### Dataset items
-- -- --

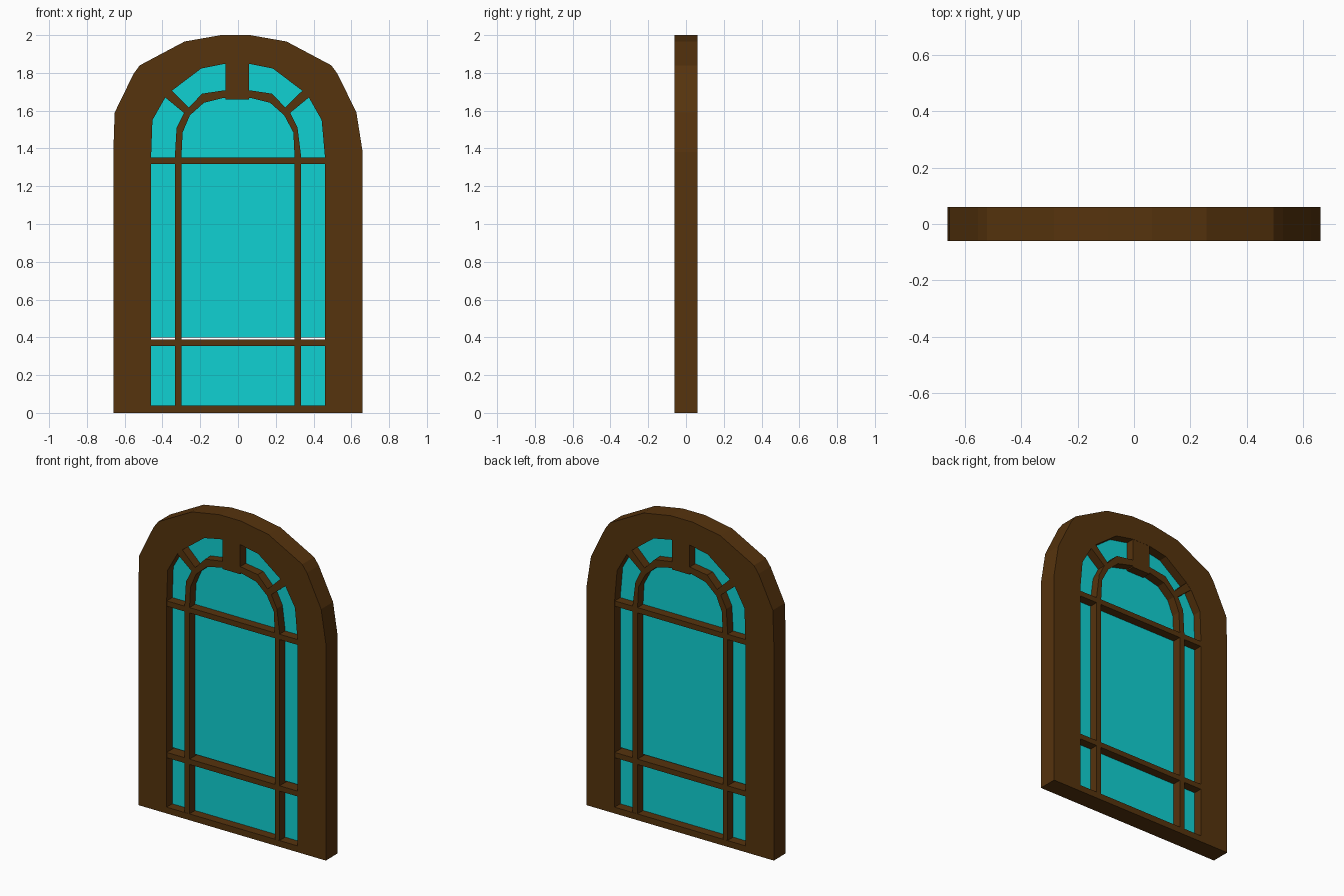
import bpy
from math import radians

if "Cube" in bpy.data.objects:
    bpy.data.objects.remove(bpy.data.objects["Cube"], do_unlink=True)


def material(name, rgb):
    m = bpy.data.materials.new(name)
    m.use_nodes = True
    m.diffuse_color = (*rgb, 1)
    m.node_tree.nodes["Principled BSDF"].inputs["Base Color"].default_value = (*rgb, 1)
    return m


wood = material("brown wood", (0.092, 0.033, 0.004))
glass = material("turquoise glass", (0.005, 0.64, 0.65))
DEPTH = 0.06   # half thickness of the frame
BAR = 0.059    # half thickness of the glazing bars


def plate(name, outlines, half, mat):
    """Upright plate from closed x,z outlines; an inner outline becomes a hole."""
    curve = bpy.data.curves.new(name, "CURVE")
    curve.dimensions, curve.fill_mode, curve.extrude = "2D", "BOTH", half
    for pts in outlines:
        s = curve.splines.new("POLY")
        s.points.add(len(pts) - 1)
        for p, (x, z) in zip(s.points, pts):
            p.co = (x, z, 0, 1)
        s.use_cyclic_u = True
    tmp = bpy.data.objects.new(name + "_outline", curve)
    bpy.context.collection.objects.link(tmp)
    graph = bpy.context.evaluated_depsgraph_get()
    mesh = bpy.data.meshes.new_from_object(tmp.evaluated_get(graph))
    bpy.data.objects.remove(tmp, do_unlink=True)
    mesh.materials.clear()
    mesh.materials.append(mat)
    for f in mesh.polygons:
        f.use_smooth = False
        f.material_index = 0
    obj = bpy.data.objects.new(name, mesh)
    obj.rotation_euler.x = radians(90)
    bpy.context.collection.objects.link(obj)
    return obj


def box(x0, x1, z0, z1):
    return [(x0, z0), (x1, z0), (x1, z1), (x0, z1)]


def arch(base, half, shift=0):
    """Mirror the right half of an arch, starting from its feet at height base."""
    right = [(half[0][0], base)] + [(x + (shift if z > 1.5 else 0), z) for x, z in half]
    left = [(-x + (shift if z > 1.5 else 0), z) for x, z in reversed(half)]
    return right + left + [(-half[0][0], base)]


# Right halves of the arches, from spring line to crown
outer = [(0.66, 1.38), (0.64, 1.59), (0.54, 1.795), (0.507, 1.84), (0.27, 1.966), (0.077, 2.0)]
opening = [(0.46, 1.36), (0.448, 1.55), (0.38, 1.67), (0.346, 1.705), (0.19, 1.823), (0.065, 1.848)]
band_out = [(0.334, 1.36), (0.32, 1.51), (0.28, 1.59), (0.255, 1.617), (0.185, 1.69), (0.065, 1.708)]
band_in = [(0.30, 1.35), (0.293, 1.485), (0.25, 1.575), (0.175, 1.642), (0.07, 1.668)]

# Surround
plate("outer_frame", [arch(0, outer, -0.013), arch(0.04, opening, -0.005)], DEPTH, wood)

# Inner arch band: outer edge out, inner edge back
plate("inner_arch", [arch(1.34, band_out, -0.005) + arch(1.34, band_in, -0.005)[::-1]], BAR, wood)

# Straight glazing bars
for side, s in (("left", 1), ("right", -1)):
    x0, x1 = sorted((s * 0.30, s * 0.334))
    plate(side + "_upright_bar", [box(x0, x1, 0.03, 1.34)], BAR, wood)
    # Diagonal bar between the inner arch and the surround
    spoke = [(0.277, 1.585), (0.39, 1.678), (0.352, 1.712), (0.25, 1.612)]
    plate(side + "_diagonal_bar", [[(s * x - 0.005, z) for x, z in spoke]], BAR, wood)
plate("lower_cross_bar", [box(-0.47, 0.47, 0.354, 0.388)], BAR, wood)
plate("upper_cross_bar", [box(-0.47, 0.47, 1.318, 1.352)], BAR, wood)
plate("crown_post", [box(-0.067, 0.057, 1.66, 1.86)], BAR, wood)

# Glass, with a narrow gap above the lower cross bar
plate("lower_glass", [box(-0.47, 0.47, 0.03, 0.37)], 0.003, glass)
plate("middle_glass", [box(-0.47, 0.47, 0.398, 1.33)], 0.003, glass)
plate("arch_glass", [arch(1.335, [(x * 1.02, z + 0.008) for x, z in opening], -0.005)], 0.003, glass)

-- -- --

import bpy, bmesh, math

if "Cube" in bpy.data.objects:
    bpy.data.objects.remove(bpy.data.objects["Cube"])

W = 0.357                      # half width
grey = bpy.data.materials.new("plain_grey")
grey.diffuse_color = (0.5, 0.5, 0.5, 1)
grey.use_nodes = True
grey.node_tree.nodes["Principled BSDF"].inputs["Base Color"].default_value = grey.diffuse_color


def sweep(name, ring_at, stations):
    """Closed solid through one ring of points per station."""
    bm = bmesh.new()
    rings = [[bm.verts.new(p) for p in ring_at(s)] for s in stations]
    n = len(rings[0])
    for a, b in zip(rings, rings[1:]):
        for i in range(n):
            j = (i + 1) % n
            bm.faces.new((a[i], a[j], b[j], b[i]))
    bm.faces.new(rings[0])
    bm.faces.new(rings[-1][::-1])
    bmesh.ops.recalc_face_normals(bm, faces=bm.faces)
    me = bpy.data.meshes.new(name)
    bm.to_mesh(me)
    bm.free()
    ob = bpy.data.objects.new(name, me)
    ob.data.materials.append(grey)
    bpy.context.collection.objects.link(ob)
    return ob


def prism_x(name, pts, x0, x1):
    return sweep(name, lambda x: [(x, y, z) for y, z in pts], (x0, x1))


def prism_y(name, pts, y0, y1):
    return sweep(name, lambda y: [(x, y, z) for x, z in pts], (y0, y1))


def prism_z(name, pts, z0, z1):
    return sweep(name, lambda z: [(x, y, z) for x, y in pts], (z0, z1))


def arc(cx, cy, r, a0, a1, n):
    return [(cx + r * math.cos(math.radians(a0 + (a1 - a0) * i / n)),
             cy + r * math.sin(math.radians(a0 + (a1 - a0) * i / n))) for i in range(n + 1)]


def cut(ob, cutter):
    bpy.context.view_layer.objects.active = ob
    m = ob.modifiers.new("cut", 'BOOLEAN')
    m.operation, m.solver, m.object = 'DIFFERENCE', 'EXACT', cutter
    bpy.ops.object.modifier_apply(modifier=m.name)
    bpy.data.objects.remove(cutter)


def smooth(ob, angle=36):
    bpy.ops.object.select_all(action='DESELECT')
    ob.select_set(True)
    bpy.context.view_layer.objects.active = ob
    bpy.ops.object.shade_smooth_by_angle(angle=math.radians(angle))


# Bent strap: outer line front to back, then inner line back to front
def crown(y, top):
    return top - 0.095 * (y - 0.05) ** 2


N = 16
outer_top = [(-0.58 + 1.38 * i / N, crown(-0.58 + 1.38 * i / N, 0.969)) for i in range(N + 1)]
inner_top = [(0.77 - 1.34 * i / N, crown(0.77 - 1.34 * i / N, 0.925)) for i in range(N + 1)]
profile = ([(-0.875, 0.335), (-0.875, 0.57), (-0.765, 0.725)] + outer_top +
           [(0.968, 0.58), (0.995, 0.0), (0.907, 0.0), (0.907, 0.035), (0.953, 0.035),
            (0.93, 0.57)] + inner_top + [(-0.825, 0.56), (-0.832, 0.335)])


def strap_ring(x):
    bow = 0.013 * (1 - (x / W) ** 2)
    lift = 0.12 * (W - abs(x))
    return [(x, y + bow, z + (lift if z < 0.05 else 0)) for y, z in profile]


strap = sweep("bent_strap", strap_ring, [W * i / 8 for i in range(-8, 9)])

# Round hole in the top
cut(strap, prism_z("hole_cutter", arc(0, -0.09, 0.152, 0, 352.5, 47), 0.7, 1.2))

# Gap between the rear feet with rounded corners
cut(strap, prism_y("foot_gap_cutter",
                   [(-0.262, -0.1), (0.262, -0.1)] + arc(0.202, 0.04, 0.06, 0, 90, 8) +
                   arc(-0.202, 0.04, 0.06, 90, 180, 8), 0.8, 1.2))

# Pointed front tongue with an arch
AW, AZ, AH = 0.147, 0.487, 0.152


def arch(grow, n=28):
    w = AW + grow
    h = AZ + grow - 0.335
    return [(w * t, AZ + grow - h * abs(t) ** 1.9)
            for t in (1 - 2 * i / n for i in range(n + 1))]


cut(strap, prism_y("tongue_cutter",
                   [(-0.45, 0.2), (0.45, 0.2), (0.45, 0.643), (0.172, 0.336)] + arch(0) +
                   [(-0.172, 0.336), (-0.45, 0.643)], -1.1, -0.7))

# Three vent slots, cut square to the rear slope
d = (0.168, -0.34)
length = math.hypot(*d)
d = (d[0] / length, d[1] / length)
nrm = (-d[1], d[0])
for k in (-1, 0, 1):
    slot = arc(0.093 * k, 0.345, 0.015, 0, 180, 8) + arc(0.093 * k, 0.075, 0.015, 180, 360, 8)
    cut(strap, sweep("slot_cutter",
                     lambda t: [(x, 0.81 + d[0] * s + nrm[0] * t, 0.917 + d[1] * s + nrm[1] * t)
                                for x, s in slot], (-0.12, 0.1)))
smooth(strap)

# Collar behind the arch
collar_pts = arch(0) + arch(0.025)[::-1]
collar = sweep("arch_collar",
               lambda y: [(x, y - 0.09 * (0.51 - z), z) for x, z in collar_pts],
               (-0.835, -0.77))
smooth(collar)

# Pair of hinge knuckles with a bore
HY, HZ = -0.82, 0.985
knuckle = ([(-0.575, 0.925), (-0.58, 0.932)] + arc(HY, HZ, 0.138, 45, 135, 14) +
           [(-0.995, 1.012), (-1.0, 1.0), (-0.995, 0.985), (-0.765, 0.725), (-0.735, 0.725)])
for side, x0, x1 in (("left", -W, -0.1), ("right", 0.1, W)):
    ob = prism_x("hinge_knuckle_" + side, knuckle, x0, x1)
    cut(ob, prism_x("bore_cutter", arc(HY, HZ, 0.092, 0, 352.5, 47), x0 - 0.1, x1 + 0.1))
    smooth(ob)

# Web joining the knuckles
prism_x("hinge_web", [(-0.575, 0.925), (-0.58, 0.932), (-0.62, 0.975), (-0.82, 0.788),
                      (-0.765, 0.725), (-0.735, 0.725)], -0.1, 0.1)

-- -- --

### Prompt
Reproduce exactly the section above that begins at the line containing "rings = [[bm.verts.new(p)" and ends at the line containing "bm.faces.new(rings[0])", leaving out all other lines.

### Solution to the problem
    rings = [[bm.verts.new(p) for p in ring_at(s)] for s in stations]
    n = len(rings[0])
    for a, b in zip(rings, rings[1:]):
        for i in range(n):
            j = (i + 1) % n
            bm.faces.new((a[i], a[j], b[j], b[i]))
    bm.faces.new(rings[0])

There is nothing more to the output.